#### DATA FOR REVIEW ####

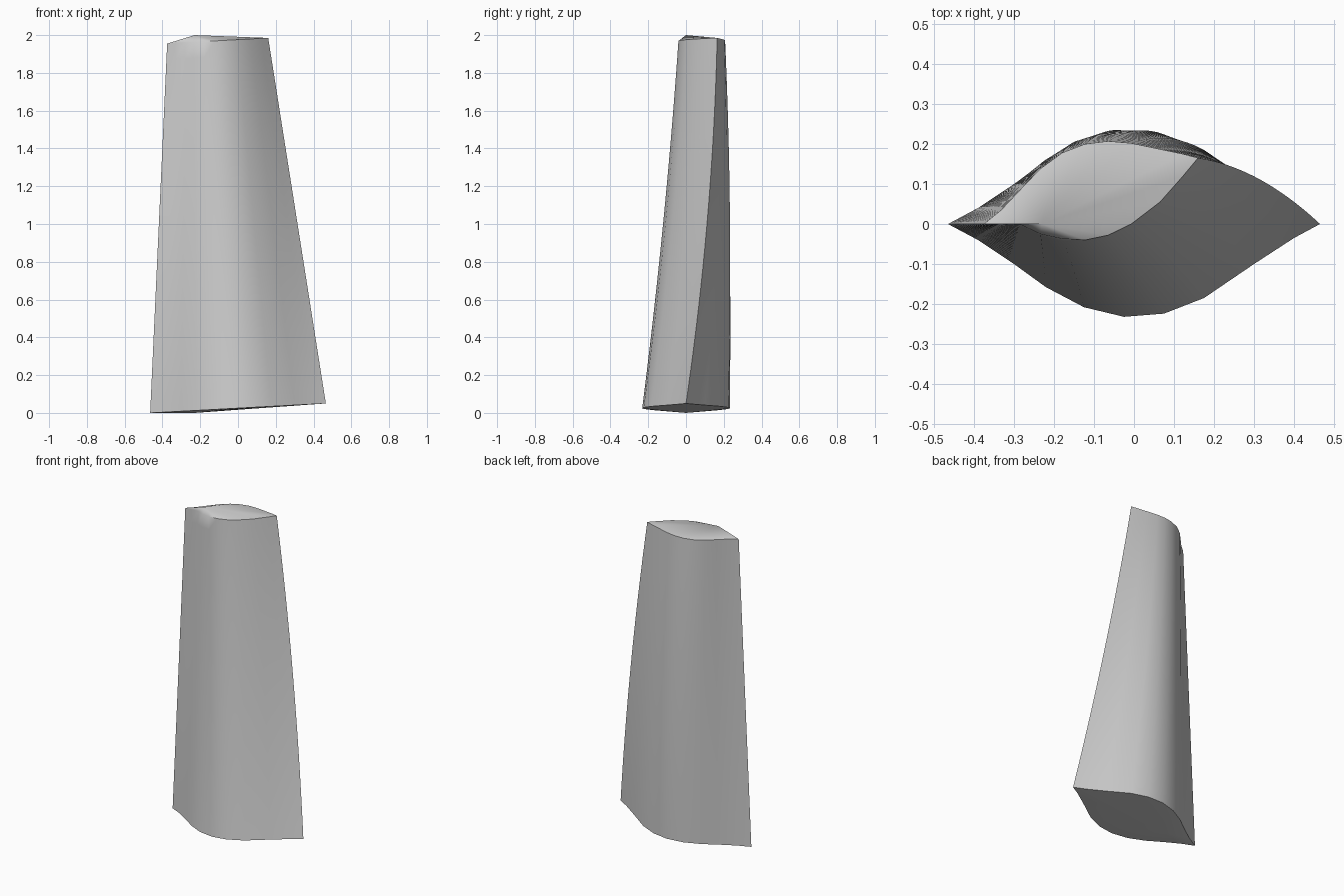
import bpy
import bmesh
import math

cube = bpy.data.objects.get("Cube")
if cube:
    bpy.data.objects.remove(cube, do_unlink=True)

# Stations from leading to trailing edge:
# root x, root half thickness, tip front y, tip back y
STATIONS = [
    (-0.465, 0, 0, 0),
    (-0.39, 0.04, 0, 0.035),
    (-0.30, 0.10, -0.003, 0.09),
    (-0.22, 0.158, -0.025, 0.138),
    (-0.125, 0.208, -0.037, 0.178),
    (-0.025, 0.232, -0.04, 0.2),
    (0.075, 0.224, -0.028, 0.207),
    (0.175, 0.185, 0, 0.202),
    (0.30, 0.10, 0.055, 0.187),
    (0.40, 0.035, 0.12, 0.175),
    (0.465, 0, 0.165, 0.165),
]
LEVELS = 24


def mix(a, b, t):
    return a + (b - a) * t


def blade_point(station, side, t):
    """Point on the blade: t runs root to tip, side is -1 front, 1 back."""
    x, half, tip_front, tip_back = station
    f = (x + 0.465) / 0.93
    tip_y = tip_front if side < 0 else tip_back
    bow = 0.03 * f * 4 * t * (1 - t)
    return (mix(x, -0.375 + 0.535 * f, t),
            mix(side * half, tip_y, t) + bow,
            mix(0.05 * f, 1.955 + 0.03 * f, t))


# Closed section: along the front, then back along the rear
section = [(s, -1) for s in STATIONS] + [(s, 1) for s in STATIONS[-2:0:-1]]

# Twisted, tapering blade skin
bm = bmesh.new()
rings = [[bm.verts.new(blade_point(s, side, i / LEVELS)) for s, side in section]
         for i in range(LEVELS + 1)]
count = len(section)
for low, high in zip(rings, rings[1:]):
    for i in range(count):
        j = (i + 1) % count
        bm.faces.new((low[i], low[j], high[j], high[i]))

# Fan caps at root and tip
for ring, z in ((rings[0], 0), (rings[-1], 2)):
    hub = bm.verts.new((-0.23, 0, z))
    for i in range(count):
        bm.faces.new((ring[i], ring[(i + 1) % count], hub))
bmesh.ops.recalc_face_normals(bm, faces=bm.faces)

mesh = bpy.data.meshes.new("blade")
bm.to_mesh(mesh)
bm.free()
blade = bpy.data.objects.new("blade", mesh)
bpy.context.collection.objects.link(blade)

# Plain grey finish
grey = bpy.data.materials.new("light grey")
grey.use_nodes = True
grey.diffuse_color = (0.6, 0.6, 0.6, 1)
grey.node_tree.nodes["Principled BSDF"].inputs["Base Color"].default_value = (0.6, 0.6, 0.6, 1)
mesh.materials.append(grey)

bpy.ops.object.select_all(action="DESELECT")
blade.select_set(True)
bpy.context.view_layer.objects.active = blade
bpy.ops.object.shade_smooth_by_angle(angle=math.radians(35))
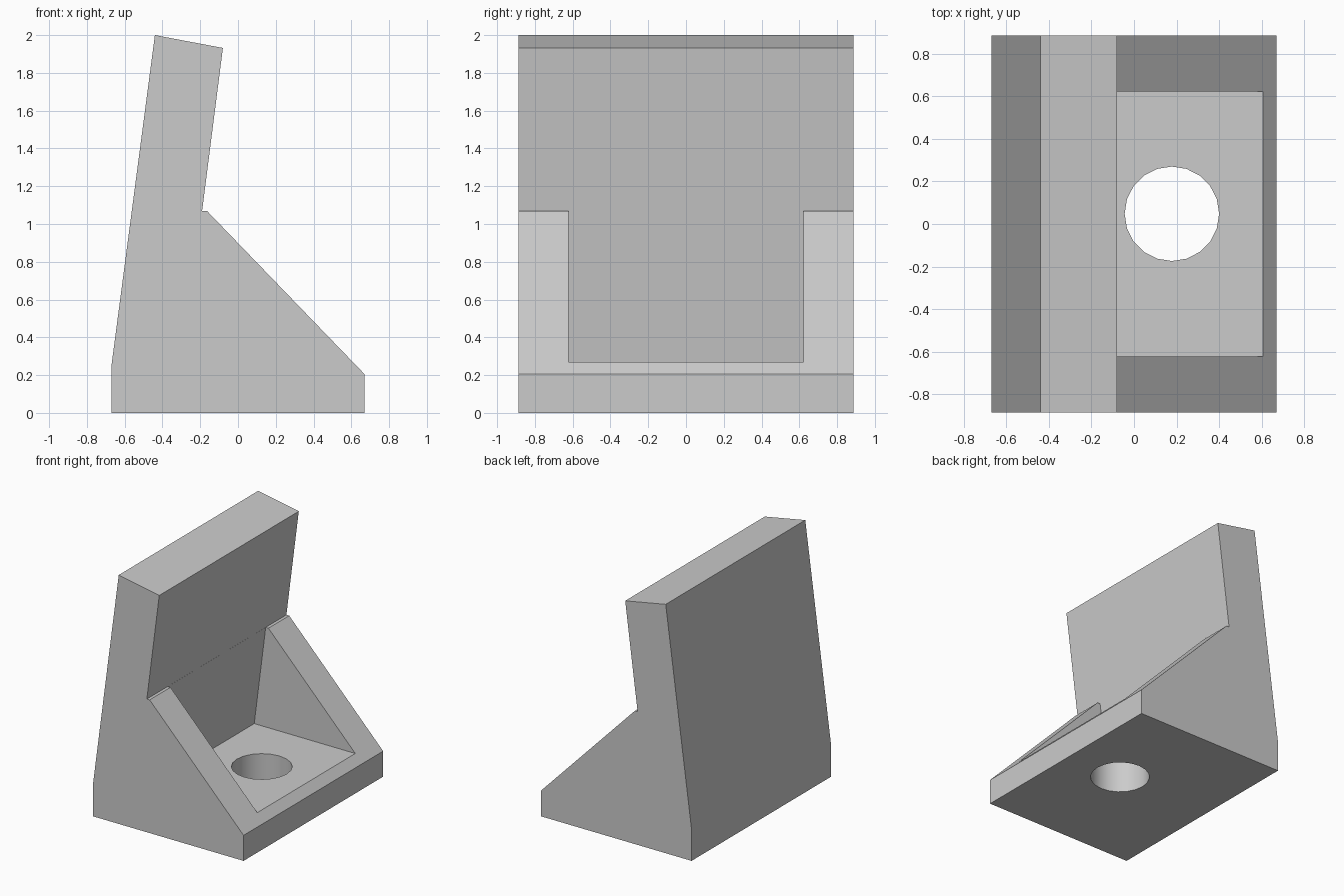
import bpy, bmesh, math

cube = bpy.data.objects.get("Cube")
if cube:
    bpy.data.objects.remove(cube, do_unlink=True)

grey = bpy.data.materials.new("plain grey")
grey.use_nodes = True
GREY = (0.6, 0.6, 0.6, 1)
grey.diffuse_color = GREY
grey.node_tree.nodes["Principled BSDF"].inputs["Base Color"].default_value = GREY


def prism(name, profile, half_width):
    """Extrude an x-z profile along y, centred on y = 0."""
    bm = bmesh.new()
    face = bm.faces.new([bm.verts.new((x, -half_width, z)) for x, z in profile])
    side = bmesh.ops.extrude_face_region(bm, geom=[face])["geom"]
    moved = [v for v in side if isinstance(v, bmesh.types.BMVert)]
    bmesh.ops.translate(bm, verts=moved, vec=(0, 2 * half_width, 0))
    bmesh.ops.recalc_face_normals(bm, faces=bm.faces)
    mesh = bpy.data.meshes.new(name)
    bm.to_mesh(mesh)
    bm.free()
    mesh.materials.append(grey)
    obj = bpy.data.objects.new(name, mesh)
    bpy.context.collection.objects.link(obj)
    return obj


def cut(target, cutter):
    """Subtract the cutter, then discard it."""
    mod = target.modifiers.new("cut", "BOOLEAN")
    mod.operation = "DIFFERENCE"
    mod.solver = "EXACT"
    mod.object = cutter
    cutter.hide_render = True
    bpy.ops.object.select_all(action="DESELECT")
    bpy.context.view_layer.objects.active = target
    target.select_set(True)
    bpy.ops.object.modifier_apply(modifier=mod.name)
    bpy.data.objects.remove(cutter, do_unlink=True)


# Leaning back plate, base and sloping side gussets in one profile
bracket = prism("angled_bracket", [
    (-0.67, 0), (0.67, 0), (0.67, 0.205), (-0.165, 1.07), (-0.19, 1.07),
    (-0.08, 1.932), (-0.44, 2), (-0.67, 0.25)], 0.886)

# Pocket between the gussets, its rear wall in line with the back plate
cut(bracket, prism("pocket_cutter", [
    (-0.291, 0.27), (0.9, 0.27), (0.9, 1.08), (-0.188, 1.08)], 0.622))

# Round hole through the base
bpy.ops.mesh.primitive_cylinder_add(
    vertices=20, radius=0.222, depth=0.6, location=(0.178, 0.048, 0.1),
    rotation=(0, 0, math.pi / 2))
hole = bpy.context.object
hole.name = "hole_cutter"
hole.data.materials.append(grey)
cut(bracket, hole)

# Smooth hole wall, sharp plate edges
bpy.ops.object.shade_smooth_by_angle(angle=math.radians(30))
for poly in bracket.data.polygons:
    if poly.area > 0.05:
        poly.use_smooth = False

####

### EXERCISE REQUIREMENTS
Scan the data above and report each line in which "hole" is present.

### SOLUTION TO THE EXERCISE
# Round hole through the base
hole = bpy.context.object
hole.name = "hole_cutter"
hole.data.materials.append(grey)
cut(bracket, hole)
# Smooth hole wall, sharp plate edges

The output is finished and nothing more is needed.